EXERCISE GOAL — Determine how many lines below hold the string "collar". Reply with the number alone.

[Data excerpts]
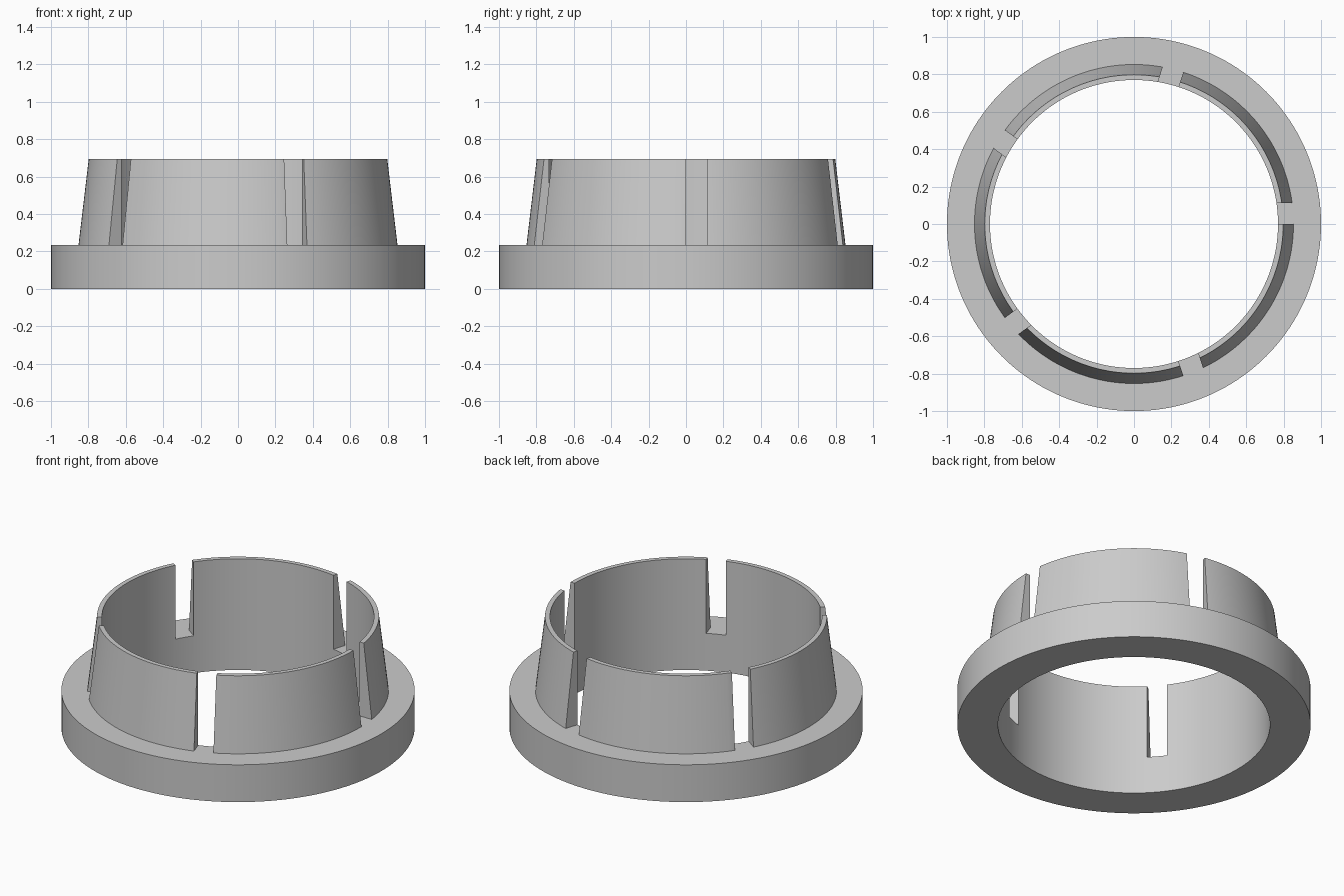
import bpy, bmesh, math
from mathutils import Matrix, Vector

if "Cube" in bpy.data.objects:
    bpy.data.objects.remove(bpy.data.objects["Cube"])

R_FLANGE, R_IN, R_LOW, R_TOP = 1.0, 0.77, 0.853, 0.798
Z_FLANGE, Z_TOP = 0.233, 0.695
SLOT_W, SLOTS, SEG = 0.113, 5, 160


def make_object(name, bm):
    bmesh.ops.recalc_face_normals(bm, faces=bm.faces[:])
    me = bpy.data.meshes.new(name)
    bm.to_mesh(me)
    bm.free()
    ob = bpy.data.objects.new(name, me)
    bpy.context.collection.objects.link(ob)
    return ob


# Flanged collar: closed profile revolved around z
profile = [(R_IN, 0), (R_FLANGE, 0), (R_FLANGE, Z_FLANGE),
           (R_LOW, Z_FLANGE), (R_TOP, Z_TOP), (R_IN, Z_TOP)]
bm = bmesh.new()
rings = []
for i in range(SEG):
    a = 2 * math.pi * i / SEG
    rings.append([bm.verts.new((r * math.cos(a), r * math.sin(a), z)) for r, z in profile])
n = len(profile)
for i in range(SEG):
    p, q = rings[i], rings[(i + 1) % SEG]
    for j in range(n):
        k = (j + 1) % n
        bm.faces.new((p[j], q[j], q[k], p[k]))
collar = make_object("flanged_collar", bm)

# Slot cutters: one side of each slot lies on a radius
bm = bmesh.new()
for i in range(SLOTS):
    m = (Matrix.Rotation(2 * math.pi * i / SLOTS, 4, 'Z')
         @ Matrix.Translation(Vector((0.8, SLOT_W / 2, Z_FLANGE + 0.4)))
         @ Matrix.Diagonal((0.36, SLOT_W, 0.8, 1)))
    bmesh.ops.create_cube(bm, size=1, matrix=m)
cutter = make_object("slot_cutter", bm)
cutter.hide_render = True

mod = collar.modifiers.new("slots", 'BOOLEAN')
mod.operation = 'DIFFERENCE'
mod.solver = 'EXACT'
mod.object = cutter

# Apply the cut, then remove the helper
bpy.context.view_layer.objects.active = collar
collar.select_set(True)
cutter.select_set(False)
bpy.ops.object.modifier_apply(modifier=mod.name)
bpy.data.objects.remove(cutter)

# One plain grey colour, smooth curved walls with crisp edges
grey = bpy.data.materials.new("light_grey")
grey.diffuse_color = (0.6, 0.6, 0.6, 1)
grey.use_nodes = True
grey.node_tree.nodes["Principled BSDF"].inputs["Base Color"].default_value = grey.diffuse_color
collar.data.materials.clear()
collar.data.materials.append(grey)
bpy.ops.object.shade_smooth_by_angle(angle=math.radians(30))
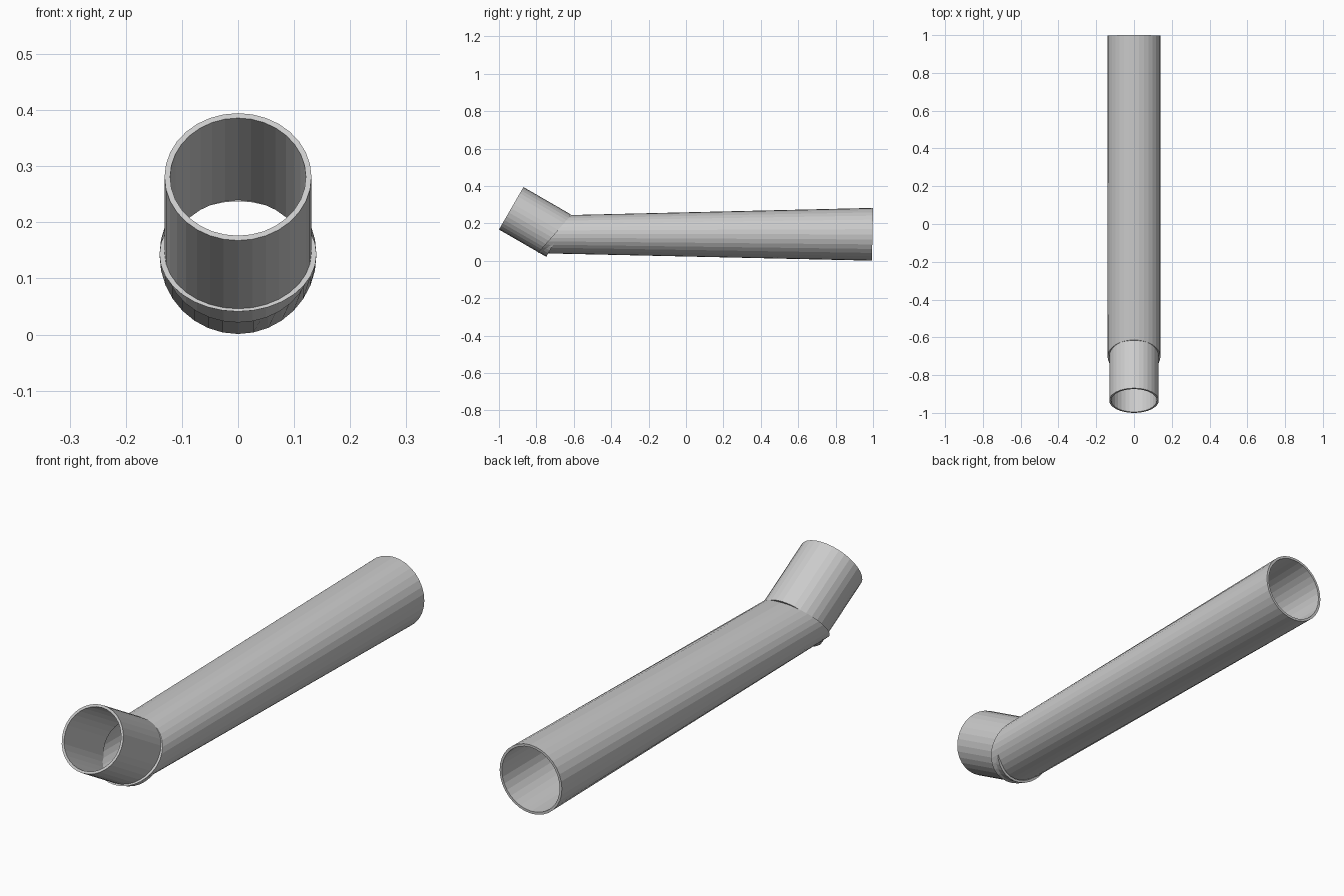
import bpy, bmesh, math
from mathutils import Vector

if "Cube" in bpy.data.objects:
    bpy.data.objects.remove(bpy.data.objects["Cube"])

SIDES = 32
WALL = 0.01


def ring(bm, centre, half_axis, half_width):
    """Elliptical ring: half_axis lies in the y-z plane, half_width along x."""
    c, a = Vector(centre), Vector(half_axis)
    verts = []
    for i in range(SIDES):
        t = 2 * math.pi * i / SIDES
        verts.append(bm.verts.new(c + a * math.cos(t) + Vector((half_width * math.sin(t), 0, 0))))
    return verts


def pipe(name, ends):
    """Open pipe with wall thickness between two (centre, half_axis, half_width) ends."""
    bm = bmesh.new()
    outer, inner = [], []
    for c, a, w in ends:
        a = Vector(a)
        outer.append(ring(bm, c, a, w))
        inner.append(ring(bm, c, a * (1 - WALL / a.length), w - WALL))
    loops = [outer[0], outer[1], inner[1], inner[0]]
    for k in range(4):
        p, q = loops[k], loops[(k + 1) % 4]
        for i in range(SIDES):
            j = (i + 1) % SIDES
            bm.faces.new((p[i], p[j], q[j], q[i]))
    bmesh.ops.recalc_face_normals(bm, faces=bm.faces)
    mesh = bpy.data.meshes.new(name)
    bm.to_mesh(mesh)
    bm.free()
    obj = bpy.data.objects.new(name, mesh)
    bpy.context.collection.objects.link(obj)
    return obj


# Long pipe: round at the back, slanted ring at the elbow
pipe("long_pipe", [
    ((0, -0.704, 0.143), (0, 0.090, 0.102), 0.14),
    ((0, 0.997, 0.142), (0, 0.003, 0.141), 0.14),
])

# Short pipe: angled 30 degrees upward, square-cut ends
ang = math.radians(30)
r, length = 0.131, 0.292
up = Vector((0, math.sin(ang), math.cos(ang))) * r
along = Vector((0, math.cos(ang), -math.sin(ang)))
mouth = Vector((0, -1 + up.y, 0.281))
pipe("short_pipe", [(mouth, up, r), (mouth + along * length, up, r)])
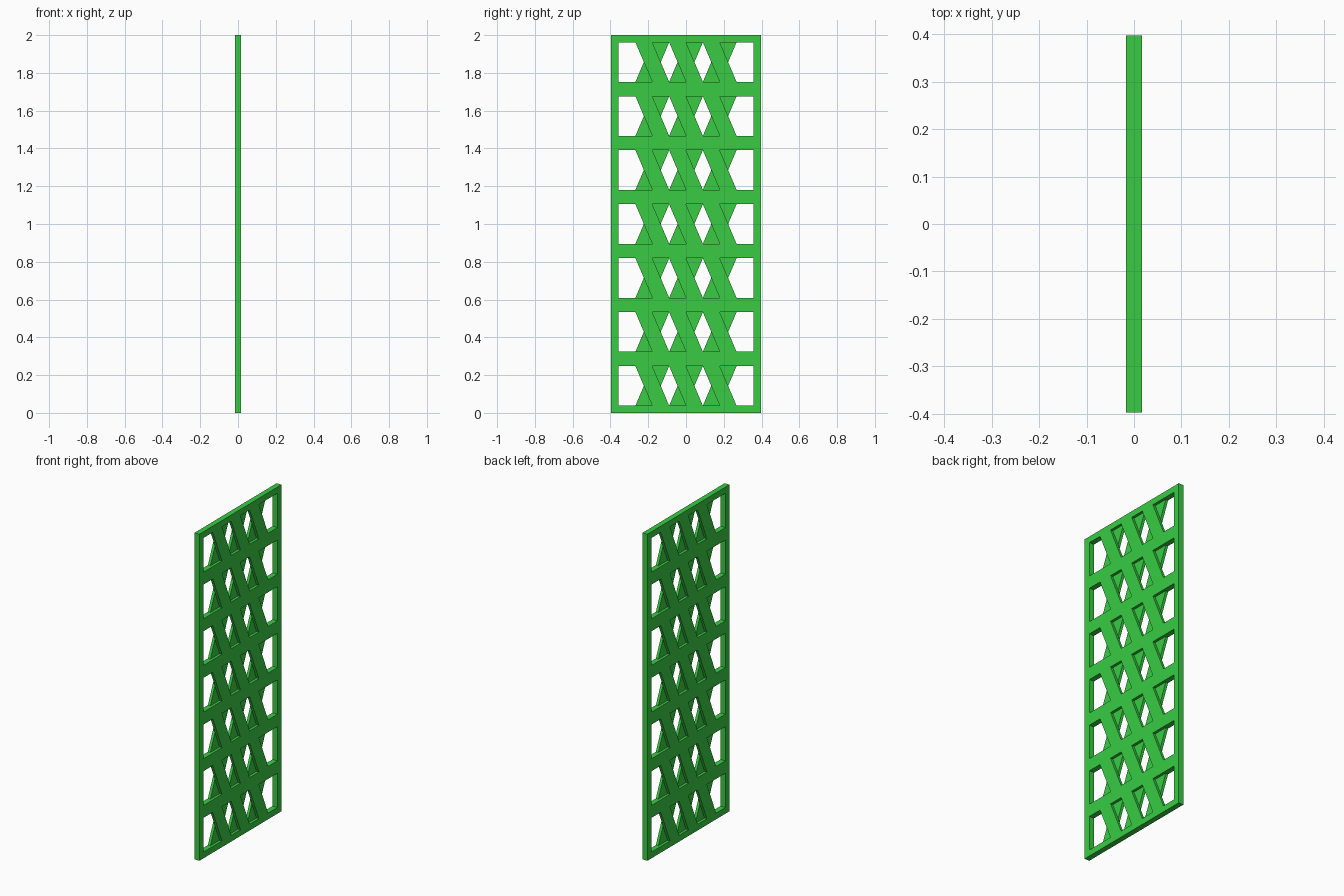
import bpy, bmesh

if "Cube" in bpy.data.objects:
    bpy.data.objects.remove(bpy.data.objects["Cube"])

HEIGHT, ROWS = 2.0, 7
HALF_W, HALF_T = 0.397, 0.0165    # half width and half thickness of the panel
STILE, RAIL = 0.04, 0.038         # side border, border above and below each opening
UNIT = (HALF_W - STILE) / 4       # slat width, also its sideways lean
PITCH = HEIGHT / ROWS

# Column positions at the top and bottom of each opening, in slat widths
TOP = [-4, -3, -2, -1, 0, 1, 2, 4]
BOTTOM = [-4, -2, -1, 0, 1, 2, 3, 4]


def lattice_layer(name, side):
    """Half-thickness sheet with leaning slats; side -1 is the half-turned copy."""
    bm = bmesh.new()
    levels = [(0.0, TOP)]
    for i in range(ROWS):
        levels += [(i * PITCH + RAIL, BOTTOM), ((i + 1) * PITCH - RAIL, TOP)]
    levels.append((HEIGHT, BOTTOM))
    grid = []
    for z, cols in levels:
        ys = [-HALF_W] + [c * UNIT for c in cols] + [HALF_W]
        grid.append([bm.verts.new((0, side * y, z)) for y in ys])
    # Rails are solid; opening rows keep only the stiles and slats
    for r in range(len(grid) - 1):
        a, b = grid[r], grid[r + 1]
        for k in range(0, len(a) - 1, 2 if r % 2 else 1):
            bm.faces.new((a[k], a[k + 1], b[k + 1], b[k]))
    # Give the sheet its thickness
    ext = bmesh.ops.extrude_face_region(bm, geom=bm.faces[:], use_keep_orig=True)
    for v in ext["geom"]:
        if isinstance(v, bmesh.types.BMVert):
            v.co.x = side * HALF_T
    bmesh.ops.recalc_face_normals(bm, faces=bm.faces[:])
    mesh = bpy.data.meshes.new(name)
    bm.to_mesh(mesh)
    bm.free()
    obj = bpy.data.objects.new(name, mesh)
    bpy.context.collection.objects.link(obj)
    return obj


green = bpy.data.materials.new("green")
green.diffuse_color = (0.04, 0.6, 0.055, 1)
green.use_nodes = True
green.node_tree.nodes["Principled BSDF"].inputs["Base Color"].default_value = green.diffuse_color

# Two crossing slat layers fused into one panel
panel = lattice_layer("lattice_panel", 1)
back = lattice_layer("back_layer", -1)
for obj in (panel, back):
    obj.data.materials.append(green)
union = panel.modifiers.new("fuse_layers", 'BOOLEAN')
union.operation = 'UNION'
union.solver = 'EXACT'
union.object = back
bpy.context.view_layer.objects.active = panel
bpy.ops.object.modifier_apply(modifier=union.name)
bpy.data.objects.remove(back)
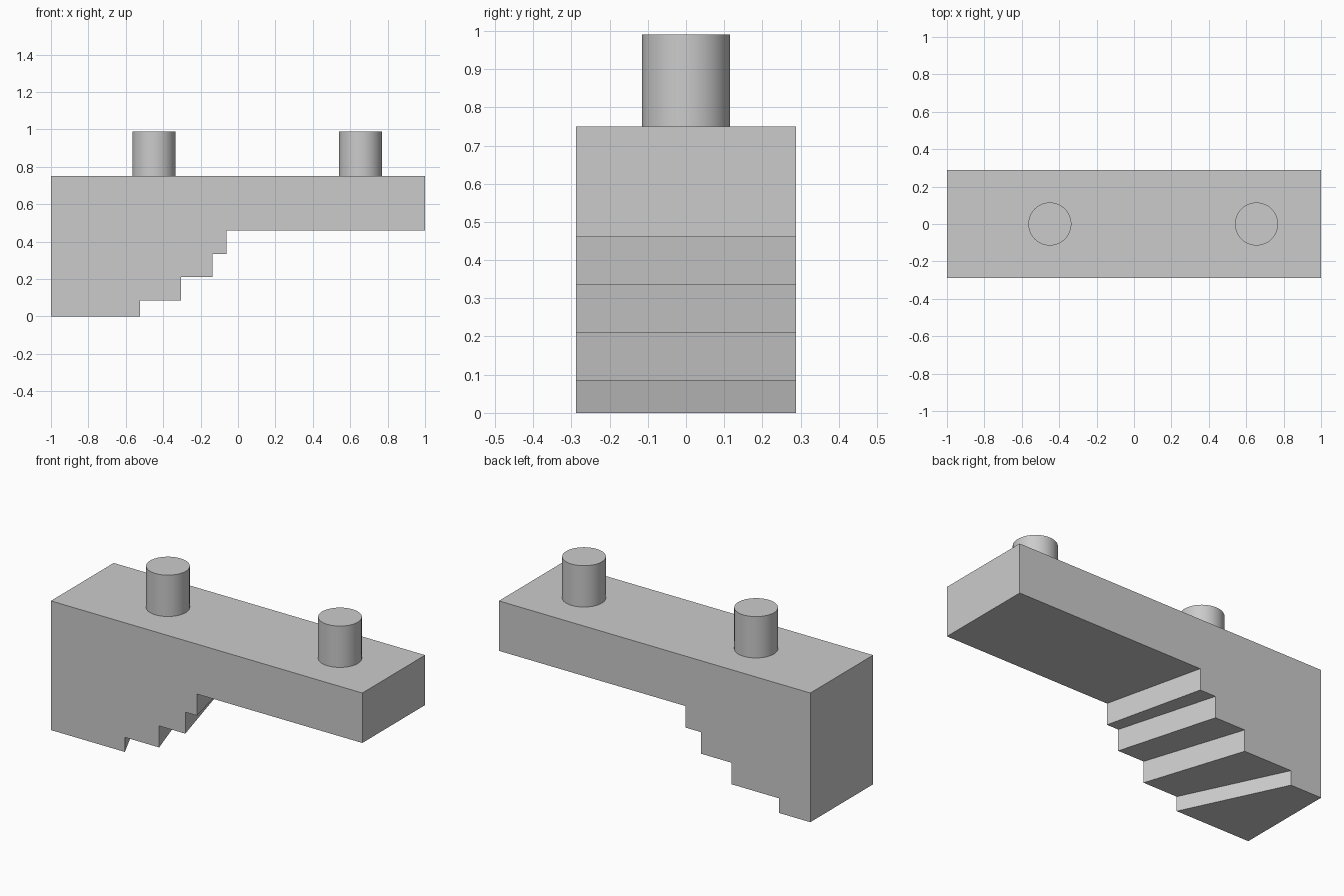
import bpy
import bmesh
import math

cube = bpy.data.objects.get("Cube")
if cube:
    bpy.data.objects.remove(cube, do_unlink=True)

grey = bpy.data.materials.new("plain grey")
grey.use_nodes = True
colour = (0.6, 0.6, 0.6, 1)
grey.diffuse_color = colour
grey.node_tree.nodes["Principled BSDF"].inputs["Base Color"].default_value = colour

HALF_DEPTH = 0.288
TOP = 0.75
LEVELS = [0, 0.085, 0.21, 0.335, 0.46]   # tread heights, bottom to top


def side_profile(risers):
    """Outline of one side: a stair underside below a long flat beam."""
    points = [(-1, TOP), (-1, 0)]
    for x, low, high in zip(risers, LEVELS, LEVELS[1:]):
        points += [(x, low), (x, high)]
    return points + [(1, LEVELS[-1]), (1, TOP)]


# Stepped beam: the risers are skewed between the front and back outlines
bm = bmesh.new()
front = [bm.verts.new((x, -HALF_DEPTH, z))
         for x, z in side_profile([-0.525, -0.305, -0.137, -0.062])]
back = [bm.verts.new((x, HALF_DEPTH, z))
        for x, z in side_profile([-0.8, -0.493, -0.299, -0.198])]
bm.faces.new(front)
bm.faces.new(back[::-1])
count = len(front)
for i in range(count):
    j = (i + 1) % count
    bm.faces.new((front[j], front[i], back[i], back[j]))
bmesh.ops.recalc_face_normals(bm, faces=bm.faces)
mesh = bpy.data.meshes.new("stepped_beam")
bm.to_mesh(mesh)
bm.free()
mesh.materials.append(grey)
beam = bpy.data.objects.new("stepped_beam", mesh)
bpy.context.collection.objects.link(beam)

# Round pegs standing on the top
PEG_HEIGHT = 0.24
for name, x in (("right_peg", -0.45), ("left_peg", 0.655)):
    bpy.ops.mesh.primitive_cylinder_add(
        vertices=64, radius=0.115, depth=PEG_HEIGHT,
        location=(x, 0, TOP + PEG_HEIGHT / 2))
    peg = bpy.context.object
    peg.name = name
    peg.data.materials.append(grey)
    bpy.ops.object.shade_smooth_by_angle(angle=math.radians(30))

SOLUTION TO THIS EXERCISE — 7